- _WHAT IS EXPECTED_: Scan the entries below and extract each line with the word "path" in it.

Items from a data source
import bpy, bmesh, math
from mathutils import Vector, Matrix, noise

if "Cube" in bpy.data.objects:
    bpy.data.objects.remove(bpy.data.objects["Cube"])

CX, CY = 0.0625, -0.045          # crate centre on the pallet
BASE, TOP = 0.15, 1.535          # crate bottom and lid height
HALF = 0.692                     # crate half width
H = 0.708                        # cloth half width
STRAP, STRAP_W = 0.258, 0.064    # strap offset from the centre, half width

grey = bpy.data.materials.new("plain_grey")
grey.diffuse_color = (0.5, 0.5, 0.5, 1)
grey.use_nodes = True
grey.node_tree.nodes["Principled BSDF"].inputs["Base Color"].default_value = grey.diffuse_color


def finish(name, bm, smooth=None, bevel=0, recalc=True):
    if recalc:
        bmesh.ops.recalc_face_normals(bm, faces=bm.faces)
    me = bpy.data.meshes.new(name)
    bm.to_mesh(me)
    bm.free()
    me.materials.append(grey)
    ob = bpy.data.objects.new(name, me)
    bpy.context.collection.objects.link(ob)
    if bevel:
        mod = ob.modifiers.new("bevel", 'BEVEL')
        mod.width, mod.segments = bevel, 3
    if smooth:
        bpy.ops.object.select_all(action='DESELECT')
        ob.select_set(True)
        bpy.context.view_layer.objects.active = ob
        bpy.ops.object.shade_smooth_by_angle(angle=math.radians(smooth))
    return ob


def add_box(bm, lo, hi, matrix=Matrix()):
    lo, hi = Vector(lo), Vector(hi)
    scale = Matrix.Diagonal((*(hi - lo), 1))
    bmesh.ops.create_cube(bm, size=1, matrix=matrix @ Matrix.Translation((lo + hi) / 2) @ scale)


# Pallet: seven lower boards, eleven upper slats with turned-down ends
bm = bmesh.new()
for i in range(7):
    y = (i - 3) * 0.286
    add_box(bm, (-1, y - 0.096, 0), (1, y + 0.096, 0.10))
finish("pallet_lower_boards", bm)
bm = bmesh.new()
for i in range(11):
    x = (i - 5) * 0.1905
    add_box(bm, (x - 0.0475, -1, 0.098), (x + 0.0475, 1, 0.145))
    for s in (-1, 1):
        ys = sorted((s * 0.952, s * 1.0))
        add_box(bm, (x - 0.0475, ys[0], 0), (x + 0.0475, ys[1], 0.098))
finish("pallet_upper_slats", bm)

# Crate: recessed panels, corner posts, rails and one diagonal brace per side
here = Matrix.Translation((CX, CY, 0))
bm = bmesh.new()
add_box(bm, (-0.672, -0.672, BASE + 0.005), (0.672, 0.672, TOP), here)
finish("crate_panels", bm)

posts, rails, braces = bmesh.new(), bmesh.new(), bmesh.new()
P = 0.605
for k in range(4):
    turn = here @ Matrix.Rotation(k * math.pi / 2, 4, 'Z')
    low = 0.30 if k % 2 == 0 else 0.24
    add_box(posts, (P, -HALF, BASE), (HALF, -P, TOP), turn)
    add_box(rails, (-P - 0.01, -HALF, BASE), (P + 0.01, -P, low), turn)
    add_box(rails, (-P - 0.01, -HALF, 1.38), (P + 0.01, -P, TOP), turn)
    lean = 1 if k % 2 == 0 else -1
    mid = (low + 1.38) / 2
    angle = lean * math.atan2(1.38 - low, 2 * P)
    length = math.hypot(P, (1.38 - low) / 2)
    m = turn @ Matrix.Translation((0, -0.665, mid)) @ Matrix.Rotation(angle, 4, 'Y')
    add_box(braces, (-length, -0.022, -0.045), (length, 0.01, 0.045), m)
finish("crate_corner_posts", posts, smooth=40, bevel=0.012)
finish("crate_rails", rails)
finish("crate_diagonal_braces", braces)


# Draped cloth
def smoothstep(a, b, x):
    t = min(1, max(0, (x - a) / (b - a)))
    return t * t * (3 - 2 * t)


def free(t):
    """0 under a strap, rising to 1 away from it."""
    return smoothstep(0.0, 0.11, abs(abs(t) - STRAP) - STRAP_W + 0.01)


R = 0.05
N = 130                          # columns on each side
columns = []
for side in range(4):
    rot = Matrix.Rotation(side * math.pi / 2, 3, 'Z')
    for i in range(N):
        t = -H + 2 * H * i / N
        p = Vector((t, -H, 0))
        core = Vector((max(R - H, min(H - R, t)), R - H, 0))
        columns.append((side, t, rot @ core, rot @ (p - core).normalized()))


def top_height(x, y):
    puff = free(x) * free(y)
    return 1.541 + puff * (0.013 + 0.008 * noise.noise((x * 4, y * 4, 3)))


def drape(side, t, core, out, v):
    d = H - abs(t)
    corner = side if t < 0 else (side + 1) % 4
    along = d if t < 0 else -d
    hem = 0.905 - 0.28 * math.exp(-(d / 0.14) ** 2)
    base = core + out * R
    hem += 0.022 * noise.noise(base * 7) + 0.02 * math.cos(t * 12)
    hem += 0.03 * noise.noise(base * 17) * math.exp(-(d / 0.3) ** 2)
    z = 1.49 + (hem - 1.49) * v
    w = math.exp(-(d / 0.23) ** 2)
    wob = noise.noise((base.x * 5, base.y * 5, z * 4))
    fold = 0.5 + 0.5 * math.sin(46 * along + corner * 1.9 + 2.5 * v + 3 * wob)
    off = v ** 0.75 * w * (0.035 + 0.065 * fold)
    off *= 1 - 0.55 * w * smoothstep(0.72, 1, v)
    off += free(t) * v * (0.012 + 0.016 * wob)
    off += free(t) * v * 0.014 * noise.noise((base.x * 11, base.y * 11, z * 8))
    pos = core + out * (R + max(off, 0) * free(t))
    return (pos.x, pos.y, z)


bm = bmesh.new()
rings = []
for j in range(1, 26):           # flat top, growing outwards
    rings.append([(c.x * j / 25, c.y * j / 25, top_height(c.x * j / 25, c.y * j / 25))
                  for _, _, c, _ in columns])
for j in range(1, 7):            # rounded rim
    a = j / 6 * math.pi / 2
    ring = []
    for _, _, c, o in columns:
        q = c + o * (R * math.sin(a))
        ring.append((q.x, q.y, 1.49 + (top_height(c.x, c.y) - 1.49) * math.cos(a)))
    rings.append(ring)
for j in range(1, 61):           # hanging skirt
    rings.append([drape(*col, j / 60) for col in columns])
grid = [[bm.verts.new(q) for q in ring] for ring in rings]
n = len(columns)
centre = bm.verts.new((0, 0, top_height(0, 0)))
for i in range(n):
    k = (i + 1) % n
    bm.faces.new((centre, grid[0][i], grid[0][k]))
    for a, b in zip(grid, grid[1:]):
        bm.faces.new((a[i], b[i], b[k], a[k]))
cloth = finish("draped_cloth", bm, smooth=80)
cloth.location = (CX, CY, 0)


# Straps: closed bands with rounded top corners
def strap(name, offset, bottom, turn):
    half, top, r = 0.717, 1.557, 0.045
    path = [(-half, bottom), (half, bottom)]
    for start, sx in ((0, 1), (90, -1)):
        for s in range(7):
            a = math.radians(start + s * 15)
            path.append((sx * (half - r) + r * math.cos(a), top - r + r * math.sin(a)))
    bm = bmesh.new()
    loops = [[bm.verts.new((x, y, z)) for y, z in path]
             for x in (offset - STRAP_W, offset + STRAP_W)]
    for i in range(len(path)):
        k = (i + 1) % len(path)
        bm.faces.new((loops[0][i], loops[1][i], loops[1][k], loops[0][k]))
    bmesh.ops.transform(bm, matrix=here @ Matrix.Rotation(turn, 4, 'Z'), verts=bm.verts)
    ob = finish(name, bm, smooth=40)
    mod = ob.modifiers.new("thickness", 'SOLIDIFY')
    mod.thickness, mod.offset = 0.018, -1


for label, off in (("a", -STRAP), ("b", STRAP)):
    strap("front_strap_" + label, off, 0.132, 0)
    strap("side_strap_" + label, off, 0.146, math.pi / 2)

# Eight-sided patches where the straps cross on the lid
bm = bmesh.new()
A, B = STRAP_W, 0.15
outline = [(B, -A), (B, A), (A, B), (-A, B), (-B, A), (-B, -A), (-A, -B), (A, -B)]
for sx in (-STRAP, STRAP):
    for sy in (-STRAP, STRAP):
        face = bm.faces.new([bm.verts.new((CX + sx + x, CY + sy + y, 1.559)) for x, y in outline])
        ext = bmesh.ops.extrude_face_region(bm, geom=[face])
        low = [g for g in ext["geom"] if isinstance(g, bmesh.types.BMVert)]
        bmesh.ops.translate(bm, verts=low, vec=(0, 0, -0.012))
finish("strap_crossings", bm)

- _WRITTEN REPLY_:
    path = [(-half, bottom), (half, bottom)]
            path.append((sx * (half - r) + r * math.cos(a), top - r + r * math.sin(a)))
    loops = [[bm.verts.new((x, y, z)) for y, z in path]
    for i in range(len(path)):
        k = (i + 1) % len(path)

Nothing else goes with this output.